**Supplied material:**
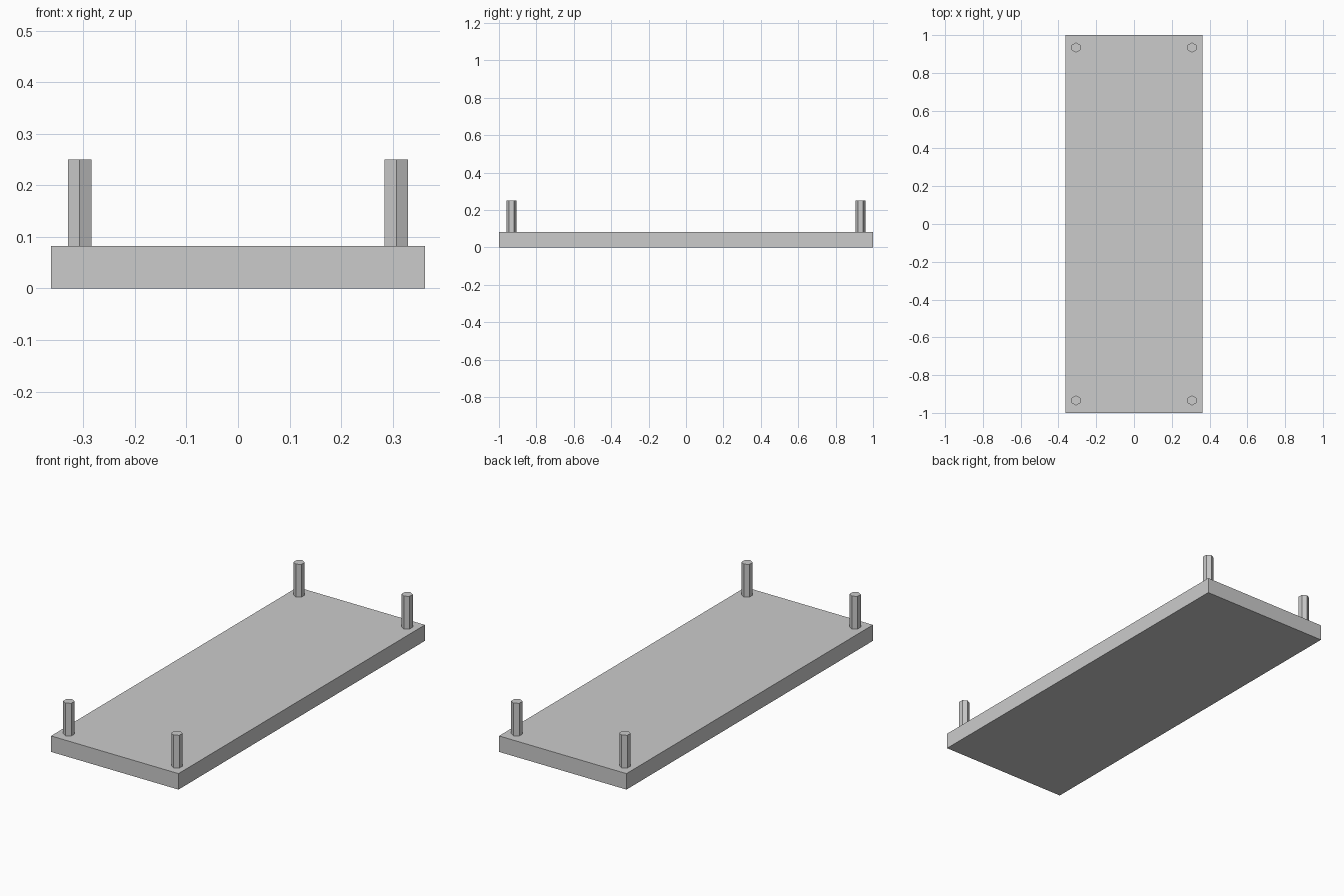
import bpy

if "Cube" in bpy.data.objects:
    bpy.data.objects.remove(bpy.data.objects["Cube"])

SLAB_W, SLAB_L, SLAB_H = 0.724, 2.0, 0.082
PEG_X, PEG_Y, PEG_R, PEG_TOP = 0.307, 0.934, 0.0265, 0.25

# Flat rectangular slab
bpy.ops.mesh.primitive_cube_add(size=1, location=(0, 0, SLAB_H / 2))
slab = bpy.context.object
slab.name = "slab"
slab.scale = (SLAB_W, SLAB_L, SLAB_H)
bpy.ops.object.transform_apply(location=False, rotation=False, scale=True)


# Hexagonal corner pegs, corners pointing along y
def add_peg(name, x, y):
    bpy.ops.mesh.primitive_cylinder_add(
        vertices=6, radius=PEG_R, depth=PEG_TOP - SLAB_H,
        location=(x, y, (PEG_TOP + SLAB_H) / 2))
    bpy.context.object.name = name


for side, sx in (("left", -1), ("right", 1)):
    for end, sy in (("front", -1), ("back", 1)):
        add_peg(f"{end}_{side}_peg", sx * PEG_X, sy * PEG_Y)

**Task statement:**
When repeating the entries, leave out every picture and keep the rest exact.

**Answer area:**
import bpy

if "Cube" in bpy.data.objects:
    bpy.data.objects.remove(bpy.data.objects["Cube"])

SLAB_W, SLAB_L, SLAB_H = 0.724, 2.0, 0.082
PEG_X, PEG_Y, PEG_R, PEG_TOP = 0.307, 0.934, 0.0265, 0.25

# Flat rectangular slab
bpy.ops.mesh.primitive_cube_add(size=1, location=(0, 0, SLAB_H / 2))
slab = bpy.context.object
slab.name = "slab"
slab.scale = (SLAB_W, SLAB_L, SLAB_H)
bpy.ops.object.transform_apply(location=False, rotation=False, scale=True)


# Hexagonal corner pegs, corners pointing along y
def add_peg(name, x, y):
    bpy.ops.mesh.primitive_cylinder_add(
        vertices=6, radius=PEG_R, depth=PEG_TOP - SLAB_H,
        location=(x, y, (PEG_TOP + SLAB_H) / 2))
    bpy.context.object.name = name


for side, sx in (("left", -1), ("right", 1)):
    for end, sy in (("front", -1), ("back", 1)):
        add_peg(f"{end}_{side}_peg", sx * PEG_X, sy * PEG_Y)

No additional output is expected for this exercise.